Your assignment> Return, from the listing below, each line where the word "parts" appears.
[Material for this task Boundary: Start]
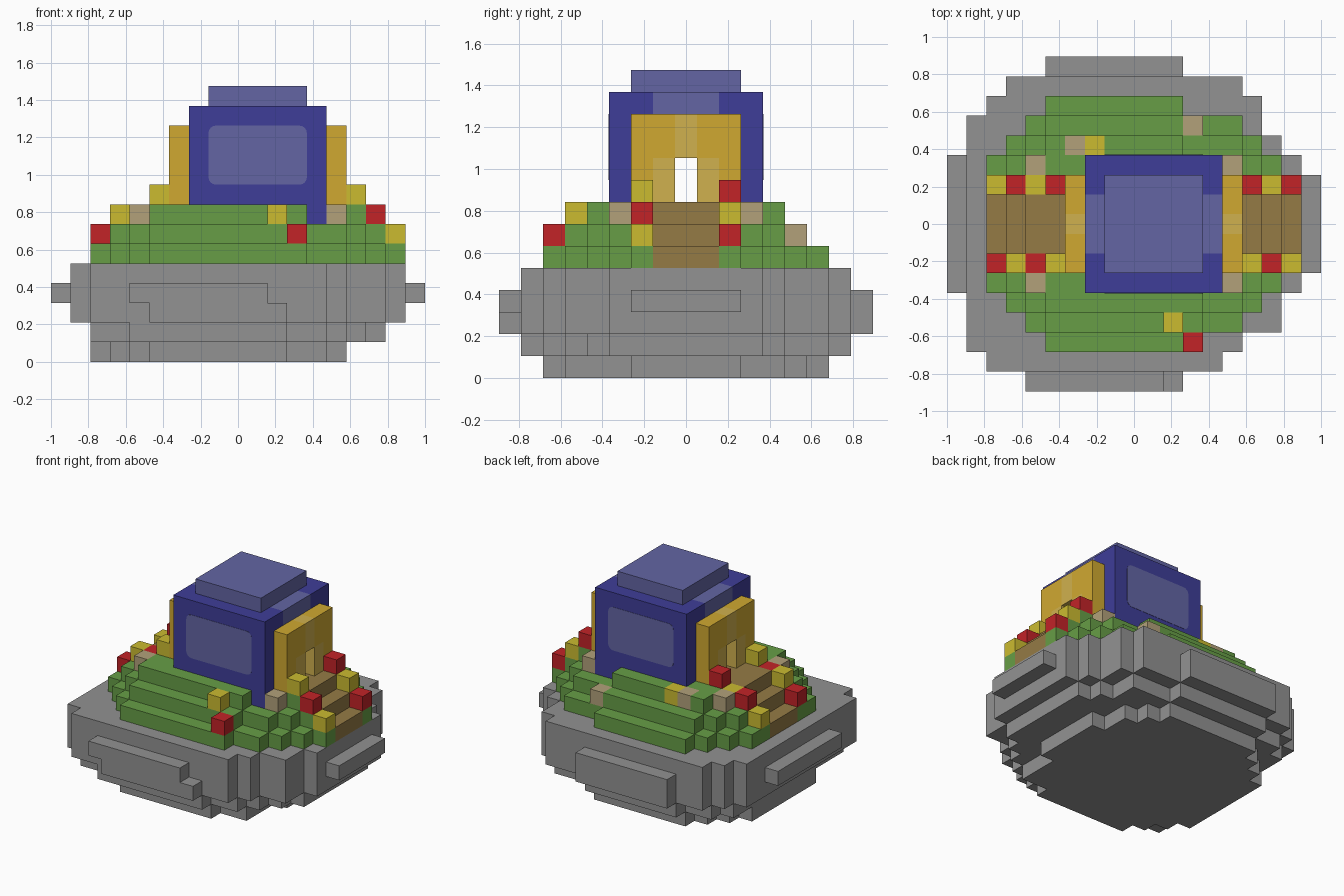
import bpy, bmesh
from mathutils import Vector

cube = bpy.data.objects.get("Cube")
if cube:
    bpy.data.objects.remove(cube)

V = 2 / 19                                  # block size
ORIGIN = Vector((-9.5 * V, -8.5 * V, 0))


def linear(c):
    c /= 255
    return c / 12.92 if c <= 0.04045 else ((c + 0.055) / 1.055) ** 2.4


def material(name, *rgb):
    m = bpy.data.materials.new(name)
    m.use_nodes = True
    col = (*[linear(c) for c in rgb], 1)
    m.diffuse_color = col
    bsdf = m.node_tree.nodes["Principled BSDF"]
    bsdf.inputs["Base Color"].default_value = col
    bsdf.inputs["Roughness"].default_value = 0.9
    return m


MATS = {
    "stone": material("stone grey", 146, 146, 146),
    "grass": material("grass green", 103, 158, 70),
    "path": material("path brown", 149, 123, 69),
    "red": material("flower red", 194, 35, 39),
    "yellow": material("flower yellow", 203, 187, 48),
    "tan": material("pebble tan", 178, 161, 122),
    "blue": material("wall blue", 62, 61, 152),
    "pale_blue": material("pale blue", 99, 101, 164),
    "gold": material("door gold", 208, 169, 49),
    "pale_gold": material("pale gold", 208, 177, 78),
}


def rows_to_cells(rows, j0):
    return {(i, j0 + n) for n, (a, b) in enumerate(rows) for i in range(a, b + 1)}


def erode(cells, steps):
    """Shrink a plan shape by one block on all sides, several times."""
    for _ in range(steps):
        cells = {(i, j) for i, j in cells
                 if {(i - 1, j), (i + 1, j), (i, j - 1), (i, j + 1)} <= cells}
    return cells


def clip(cells, x0, x1, y0, y1):
    return {(i, j) for i, j in cells if x0 <= i <= x1 and y0 <= j <= y1}


parts = {n: {} for n in ("rock_base", "garden", "path", "tower", "roof",
                         "doorways", "flowers", "pebbles")}


def box(part, mat, xs, ys, zs):
    for i in range(xs[0], xs[1] + 1):
        for j in range(ys[0], ys[1] + 1):
            for k in range(zs[0], zs[1] + 1):
                parts[part][i, j, k] = mat


# Rock: widest in the middle, tucked in below
rock = rows_to_cells([(4, 11), (2, 13), (1, 14), (1, 16), (1, 16), (0, 17)]
                     + [(0, 18)] * 5
                     + [(0, 17), (1, 16), (1, 15), (2, 15), (3, 14), (5, 11)], 0)
foot = rows_to_cells([(5, 11), (4, 13), (3, 13), (2, 13)] + [(2, 14)] * 5
                     + [(2, 13), (3, 13), (4, 12), (5, 11)], 2)
layers = [foot,
          clip(erode(rock, 1), 2, 16, 1, 15),
          clip(rock, 1, 17, 0, 16) - {(4, 0)},
          rock - {(11, 0)},
          clip(rock, 1, 17, 1, 15)]
for k, layer in enumerate(layers):
    for i, j in layer:
        parts["rock_base"][i, j, k] = "stone"

# Stepped garden with a path across the middle
lawn = rows_to_cells([(5, 12), (4, 14), (3, 15), (2, 16)] + [(2, 17)] * 5
                     + [(2, 16), (3, 15), (4, 14), (5, 11)], 2)
for n in range(3):
    for i, j in erode(lawn, n):
        name, mat = ("path", "path") if 7 <= j <= 9 else ("garden", "grass")
        parts[name][i, j, 5 + n] = mat

# Tower and roof, with pale lintel blocks over the doors
box("tower", "blue", (7, 13), (5, 11), (7, 12))
for i in (7, 13):
    box("tower", "pale_blue", (i, i), (7, 9), (12, 12))
box("roof", "pale_blue", (8, 12), (6, 10), (13, 13))

# Doorways with a pale arch and keystone
for i in (6, 14):
    box("doorways", "gold", (i, i), (6, 10), (8, 11))
    box("doorways", "pale_gold", (i, i), (7, 9), (8, 9))
    box("doorways", "pale_gold", (i, i), (8, 8), (10, 11))

# Passage through the tower
for name in ("tower", "doorways"):
    for c in [c for c in parts[name] if c[1] == 8 and c[2] in (8, 9)]:
        del parts[name][c]

# Flowers beside the path, alternating colour up the steps
for j, first in ((6, 0), (10, 1)):
    for n, (i, k) in enumerate([(2, 6), (3, 7), (4, 7), (5, 8), (15, 8), (16, 7), (17, 6)]):
        odd = (n + first + (n > 3)) % 2
        parts["flowers"][i, j, k] = "yellow" if odd else "red"
parts["flowers"].update({(12, 2, 6): "red", (11, 3, 7): "yellow", (7, 12, 7): "yellow"})

# Pebbles
for c in [(4, 5, 7), (14, 5, 7), (4, 11, 7), (14, 11, 7), (12, 13, 6), (6, 12, 7)]:
    parts["pebbles"][c] = "tan"

# Later parts replace earlier blocks
owner = {}
for name, cells in parts.items():
    for c in cells:
        owner[c] = name


def build(name, cells):
    used = sorted(set(cells.values()))
    mesh = bpy.data.meshes.new(name)
    for m in used:
        mesh.materials.append(MATS[m])
    bm = bmesh.new()
    verts = {}

    def vert(p):
        key = tuple(p)
        if key not in verts:
            verts[key] = bm.verts.new(ORIGIN + Vector(key) * V)
        return verts[key]

    for c, mat in cells.items():
        if owner[c] != name:
            continue
        for axis in range(3):
            for s in (0, 1):
                step = [0, 0, 0]
                step[axis] = 1 if s else -1
                if tuple(a + b for a, b in zip(c, step)) in owner:
                    continue
                u, w = (axis + 1) % 3, (axis + 2) % 3
                quad = []
                for du, dw in ((0, 0), (1, 0), (1, 1), (0, 1)):
                    p = list(c)
                    p[axis] += s
                    p[u] += du
                    p[w] += dw
                    quad.append(vert(p))
                face = bm.faces.new(quad if s else quad[::-1])
                face.material_index = used.index(mat)
    # Join flush faces of one colour
    bmesh.ops.dissolve_limit(bm, angle_limit=0.01, verts=bm.verts[:],
                             edges=bm.edges[:], delimit={'MATERIAL'})
    bm.to_mesh(mesh)
    bm.free()
    bpy.context.collection.objects.link(bpy.data.objects.new(name, mesh))


for name, cells in parts.items():
    build(name, cells)

# Rounded window plates, front and back
for name, side in (("front_window", -1), ("back_window", 1)):
    mesh = bpy.data.meshes.new(name)
    bm = bmesh.new()
    bmesh.ops.create_cube(bm, size=1)
    bmesh.ops.scale(bm, vec=(5 * V, 0.004, 3 * V), verts=bm.verts)
    corners = [e for e in bm.edges
               if abs((e.verts[0].co - e.verts[1].co).normalized().y) > 0.9]
    bmesh.ops.bevel(bm, geom=corners, offset=0.04, segments=4, profile=0.5,
                    affect='EDGES')
    bm.to_mesh(mesh)
    bm.free()
    mesh.materials.append(MATS["pale_blue"])
    window = bpy.data.objects.new(name, mesh)
    window.location = ORIGIN + Vector((10.5, 8.5 + 3.5 * side, 10.5)) * V
    bpy.context.collection.objects.link(window)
[Material for this task Boundary: End]
Answer for this exercise>
parts = {n: {} for n in ("rock_base", "garden", "path", "tower", "roof",
                parts[part][i, j, k] = mat
        parts["rock_base"][i, j, k] = "stone"
        parts[name][i, j, 5 + n] = mat
    for c in [c for c in parts[name] if c[1] == 8 and c[2] in (8, 9)]:
        del parts[name][c]
        parts["flowers"][i, j, k] = "yellow" if odd else "red"
parts["flowers"].update({(12, 2, 6): "red", (11, 3, 7): "yellow", (7, 12, 7): "yellow"})
    parts["pebbles"][c] = "tan"
# Later parts replace earlier blocks
for name, cells in parts.items():
for name, cells in parts.items():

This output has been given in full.